So! Monday morning started off with a grand tour of the rehearsal set by our production manager, Simon. We ‘oohed’ and ‘ahhed’ and asked many questions before we were left to it. It was handy that Simon put markings on the floor to have a clear idea of the three spaces we’ll be performing in – Bristol Old Vic, Theatr Clwyd and The Rose Theatre in Kingston. It was also very informative to have our designer, Chiara Stephenson, in the room this week to shed some light on her vision. So much to take in but our director Jeremy is committed to honouring each element of the production: Stephen’s music, Chiara’s vision for the set and Jack’s words.

There’s nothing more satisfying than seeing words come to life and Jeremy wasted no time in getting scenes up on their feet and getting the company comfortable navigating their way around their new home. It’s always so interesting to see how many layers can be revealed when you have the opportunity to feel it in the moment. The cast are already taking risks and making good choices and it’s nice to see our characters becoming more distinct as time goes by. What’s really useful about having a rehearsal set is that we have had the chance to explore the different modes of storytelling, as well as how to best represent different locations.

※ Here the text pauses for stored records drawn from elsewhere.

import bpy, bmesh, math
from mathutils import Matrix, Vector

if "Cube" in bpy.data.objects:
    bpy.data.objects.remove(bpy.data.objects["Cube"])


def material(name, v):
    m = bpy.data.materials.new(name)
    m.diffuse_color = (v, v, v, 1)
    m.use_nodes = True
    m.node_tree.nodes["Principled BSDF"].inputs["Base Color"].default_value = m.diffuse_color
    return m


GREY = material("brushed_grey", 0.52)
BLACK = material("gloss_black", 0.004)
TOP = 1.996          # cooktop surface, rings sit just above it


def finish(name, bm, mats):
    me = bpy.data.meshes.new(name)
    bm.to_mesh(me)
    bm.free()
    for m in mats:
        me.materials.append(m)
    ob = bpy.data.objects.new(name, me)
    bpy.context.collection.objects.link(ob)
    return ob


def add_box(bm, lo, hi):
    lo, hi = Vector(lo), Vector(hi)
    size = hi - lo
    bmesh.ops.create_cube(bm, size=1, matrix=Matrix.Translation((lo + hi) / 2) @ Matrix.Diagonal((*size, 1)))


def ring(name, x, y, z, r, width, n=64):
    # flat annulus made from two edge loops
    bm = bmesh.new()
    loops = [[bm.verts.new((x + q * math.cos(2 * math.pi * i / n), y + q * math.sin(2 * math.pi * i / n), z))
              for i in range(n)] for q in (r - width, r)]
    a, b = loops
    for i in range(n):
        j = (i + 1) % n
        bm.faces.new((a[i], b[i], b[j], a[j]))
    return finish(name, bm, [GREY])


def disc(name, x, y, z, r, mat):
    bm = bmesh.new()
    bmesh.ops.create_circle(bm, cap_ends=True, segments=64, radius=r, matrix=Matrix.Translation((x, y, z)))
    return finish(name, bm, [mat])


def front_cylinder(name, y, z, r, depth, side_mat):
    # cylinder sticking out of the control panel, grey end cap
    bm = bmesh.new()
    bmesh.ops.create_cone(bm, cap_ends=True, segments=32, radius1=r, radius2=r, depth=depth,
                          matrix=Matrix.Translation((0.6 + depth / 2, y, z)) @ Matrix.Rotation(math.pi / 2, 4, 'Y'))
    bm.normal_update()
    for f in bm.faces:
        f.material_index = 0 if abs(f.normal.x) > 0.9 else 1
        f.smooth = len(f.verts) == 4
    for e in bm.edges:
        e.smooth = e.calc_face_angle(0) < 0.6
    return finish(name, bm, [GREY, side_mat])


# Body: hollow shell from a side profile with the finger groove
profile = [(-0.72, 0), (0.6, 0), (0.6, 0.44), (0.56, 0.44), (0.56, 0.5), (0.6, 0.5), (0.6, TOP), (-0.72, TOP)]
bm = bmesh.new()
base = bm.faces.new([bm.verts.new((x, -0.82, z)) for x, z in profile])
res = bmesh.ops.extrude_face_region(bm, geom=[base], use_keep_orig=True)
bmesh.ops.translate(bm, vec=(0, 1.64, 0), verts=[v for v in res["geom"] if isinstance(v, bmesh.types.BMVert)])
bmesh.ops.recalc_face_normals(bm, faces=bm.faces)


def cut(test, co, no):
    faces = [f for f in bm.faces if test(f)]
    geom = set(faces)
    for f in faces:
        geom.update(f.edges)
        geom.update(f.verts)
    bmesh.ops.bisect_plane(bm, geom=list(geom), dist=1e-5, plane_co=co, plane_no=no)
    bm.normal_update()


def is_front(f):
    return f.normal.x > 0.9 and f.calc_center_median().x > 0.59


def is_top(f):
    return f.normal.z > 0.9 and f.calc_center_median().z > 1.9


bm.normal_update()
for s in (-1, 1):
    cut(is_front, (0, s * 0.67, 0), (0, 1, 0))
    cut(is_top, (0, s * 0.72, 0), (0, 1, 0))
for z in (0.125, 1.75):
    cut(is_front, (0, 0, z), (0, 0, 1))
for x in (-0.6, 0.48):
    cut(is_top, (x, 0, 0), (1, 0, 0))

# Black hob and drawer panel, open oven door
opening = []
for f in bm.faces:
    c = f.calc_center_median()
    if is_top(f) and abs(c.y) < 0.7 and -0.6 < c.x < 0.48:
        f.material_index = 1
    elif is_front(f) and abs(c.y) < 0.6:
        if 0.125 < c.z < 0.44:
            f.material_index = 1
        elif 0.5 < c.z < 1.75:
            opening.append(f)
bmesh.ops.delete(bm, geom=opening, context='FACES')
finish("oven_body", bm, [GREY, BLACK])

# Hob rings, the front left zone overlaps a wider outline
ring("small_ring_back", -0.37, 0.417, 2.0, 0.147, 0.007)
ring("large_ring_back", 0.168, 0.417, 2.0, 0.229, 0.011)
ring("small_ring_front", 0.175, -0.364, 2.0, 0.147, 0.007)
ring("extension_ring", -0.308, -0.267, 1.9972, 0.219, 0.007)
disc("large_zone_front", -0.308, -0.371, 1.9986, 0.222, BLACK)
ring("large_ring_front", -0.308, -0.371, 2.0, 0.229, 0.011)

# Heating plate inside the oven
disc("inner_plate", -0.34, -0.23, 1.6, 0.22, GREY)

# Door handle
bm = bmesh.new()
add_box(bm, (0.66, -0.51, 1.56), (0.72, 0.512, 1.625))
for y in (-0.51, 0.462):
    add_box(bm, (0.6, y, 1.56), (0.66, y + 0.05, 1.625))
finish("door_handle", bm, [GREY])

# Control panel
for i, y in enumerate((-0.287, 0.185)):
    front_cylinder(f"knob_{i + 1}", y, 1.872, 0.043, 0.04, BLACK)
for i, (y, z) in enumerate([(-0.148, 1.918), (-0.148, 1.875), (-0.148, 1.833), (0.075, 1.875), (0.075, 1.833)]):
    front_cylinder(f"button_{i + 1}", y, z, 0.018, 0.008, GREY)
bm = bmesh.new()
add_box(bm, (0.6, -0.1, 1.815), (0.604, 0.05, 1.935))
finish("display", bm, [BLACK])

Speaking of locations, on Wednesday we filmed a trailer for the show at Oasis Gardens Adventure Playground in Stockwell (where I grew up. Zoop! Zoop!). It was so much FUN. It was the first time the company had been in costume; it was like walking into the 70’s. I almost wanted to run home, dig out my disco pants and purchase a purple afro. The company were sure troopers! Despite the cold, the energy was high, there was lots of laughing and joking, shaking and jiving. I won’t say too much about the trailer as I don’t want to spoil the fun but it should give a flavour of what’s to come. Next week we’ll carry on with staging the show, working with props and begin our costume fittings.

Our world is taking shape, and as we continue to unpick and examine the text the more layered the production becomes.

Written by Michal Keyamo
Originally published at:

Bristol Old Vic’s Spring Season continues with Junkyard 24 Feb-18 Mar. For more info and to book tickets, click here.